(Image used for illustrative purpose only)
The festive season on the Indian stock markets is likely to begin on Monday. The GDP numbers is a sweet music to millions of ears. On an upswing in past few weeks from the lows of 2018, the real party in the Stock Markets is likely to begin tomorrow and continue atleast till the formal announcement of general elections in early-2019!
India’s GDP grew at 8.25% in the first quarter of current financial year. Equally interestingly, the drivers of this impressive jump in growth came from manufacturing and agriculture, the two sectors employing maximum people.
This return to high-growth trajectory after many quarters is a good tailwind for growth in the future. The Indian economy has grown despite many local and global headwinds in recent years. There are many challenges this time around too. The US – China trade standoff, tightening of global financial conditions, continued slump of Indian currency, increasing Oil prices, shortfall in tax collections, rising current account deficit, etc. – all of these can impact growth in future. The growth in employment has been lower than expected in recent years too.
Many say that the high growth in this quarter is the base effect of slower growth in the corresponding quarter last year, “Q1 GDP growth of 8.2% is a statistic, dollar at Rs. 70 is a reality” said a politician recently. True. It does pain when one is filling petrol at a price of over Rs. 82 per litre or buying of dollars when travelling abroad or paying the school fees for your child. One does hope that the prices were low as the income is not rising at the same pace. Small businesses continue to feel the heat of liquidity and demand.
Maintaining a balance between growth and inflation has ever been a greatest challenge for our policy makers. It continues to do so.

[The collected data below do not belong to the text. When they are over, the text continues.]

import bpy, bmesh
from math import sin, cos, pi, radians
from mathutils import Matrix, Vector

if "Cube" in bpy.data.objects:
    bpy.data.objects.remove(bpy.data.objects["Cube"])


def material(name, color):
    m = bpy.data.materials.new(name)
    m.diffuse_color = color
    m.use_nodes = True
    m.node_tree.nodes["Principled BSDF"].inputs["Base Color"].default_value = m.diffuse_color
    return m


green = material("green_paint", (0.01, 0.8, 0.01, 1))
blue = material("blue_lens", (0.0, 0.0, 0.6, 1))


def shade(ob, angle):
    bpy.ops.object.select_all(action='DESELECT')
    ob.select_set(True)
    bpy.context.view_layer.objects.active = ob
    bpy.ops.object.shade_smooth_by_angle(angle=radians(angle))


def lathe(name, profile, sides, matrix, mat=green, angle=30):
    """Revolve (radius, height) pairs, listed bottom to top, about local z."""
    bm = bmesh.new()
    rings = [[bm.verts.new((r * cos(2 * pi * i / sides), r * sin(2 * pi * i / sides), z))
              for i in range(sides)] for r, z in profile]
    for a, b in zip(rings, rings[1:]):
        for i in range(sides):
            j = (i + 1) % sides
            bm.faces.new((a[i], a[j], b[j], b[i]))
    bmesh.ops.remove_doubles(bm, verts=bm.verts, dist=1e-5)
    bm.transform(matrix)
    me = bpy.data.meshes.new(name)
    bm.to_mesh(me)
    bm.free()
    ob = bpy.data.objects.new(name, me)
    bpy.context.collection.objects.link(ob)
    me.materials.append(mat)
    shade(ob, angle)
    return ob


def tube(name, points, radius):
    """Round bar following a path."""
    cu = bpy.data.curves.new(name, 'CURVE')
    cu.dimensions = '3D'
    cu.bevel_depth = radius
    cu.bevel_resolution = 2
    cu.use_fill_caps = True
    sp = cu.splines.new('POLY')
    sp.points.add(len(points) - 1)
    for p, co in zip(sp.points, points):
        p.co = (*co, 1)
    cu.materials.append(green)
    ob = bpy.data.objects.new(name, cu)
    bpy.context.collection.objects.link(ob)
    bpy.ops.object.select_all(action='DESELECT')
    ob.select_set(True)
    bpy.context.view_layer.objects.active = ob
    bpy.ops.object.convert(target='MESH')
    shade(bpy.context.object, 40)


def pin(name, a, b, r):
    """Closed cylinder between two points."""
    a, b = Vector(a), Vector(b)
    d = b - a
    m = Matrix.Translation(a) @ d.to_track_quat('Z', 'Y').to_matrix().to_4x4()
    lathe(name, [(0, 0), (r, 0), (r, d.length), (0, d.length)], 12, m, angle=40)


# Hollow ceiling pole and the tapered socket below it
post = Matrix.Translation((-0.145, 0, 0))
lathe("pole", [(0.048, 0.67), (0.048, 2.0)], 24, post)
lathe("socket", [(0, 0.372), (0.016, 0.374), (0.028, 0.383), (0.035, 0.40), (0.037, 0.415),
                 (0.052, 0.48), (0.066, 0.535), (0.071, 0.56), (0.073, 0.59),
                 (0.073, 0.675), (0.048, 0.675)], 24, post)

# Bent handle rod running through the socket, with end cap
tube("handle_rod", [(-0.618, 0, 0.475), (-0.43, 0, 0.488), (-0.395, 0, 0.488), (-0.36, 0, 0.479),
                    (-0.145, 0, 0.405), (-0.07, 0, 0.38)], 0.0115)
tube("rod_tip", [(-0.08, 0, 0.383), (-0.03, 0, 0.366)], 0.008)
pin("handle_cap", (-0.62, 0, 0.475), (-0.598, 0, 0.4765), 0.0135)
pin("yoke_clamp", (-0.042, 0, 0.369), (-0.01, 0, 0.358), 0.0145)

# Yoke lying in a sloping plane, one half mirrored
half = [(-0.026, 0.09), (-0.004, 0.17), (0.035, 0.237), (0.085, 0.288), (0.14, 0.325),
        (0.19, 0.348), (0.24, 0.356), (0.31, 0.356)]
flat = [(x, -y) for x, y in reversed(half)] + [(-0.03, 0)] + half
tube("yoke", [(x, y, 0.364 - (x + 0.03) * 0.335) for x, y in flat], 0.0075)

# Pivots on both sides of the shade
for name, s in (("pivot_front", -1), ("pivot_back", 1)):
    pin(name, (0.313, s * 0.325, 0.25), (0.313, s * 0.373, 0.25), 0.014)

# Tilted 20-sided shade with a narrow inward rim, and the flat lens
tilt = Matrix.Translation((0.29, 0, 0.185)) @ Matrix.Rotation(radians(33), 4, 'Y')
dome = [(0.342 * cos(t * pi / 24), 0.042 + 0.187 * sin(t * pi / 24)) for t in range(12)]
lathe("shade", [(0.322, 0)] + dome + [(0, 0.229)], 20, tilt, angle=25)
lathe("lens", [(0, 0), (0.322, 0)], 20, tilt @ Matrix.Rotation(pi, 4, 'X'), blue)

Well into the elections year, the feel-good factor for a common man should increase in India. The demographic dividend from a young population, rapid urbanization and huge bank of our middle-class population will continue to spur India’s growth. The country need not worry too much on international factors so long as it has a large consumption pool. What is required is the sound strategy to create jobs. Keep the price rise under control and create employment. India will gain better from economists becoming good politicians in place of the politicians getting into the shoes of economists.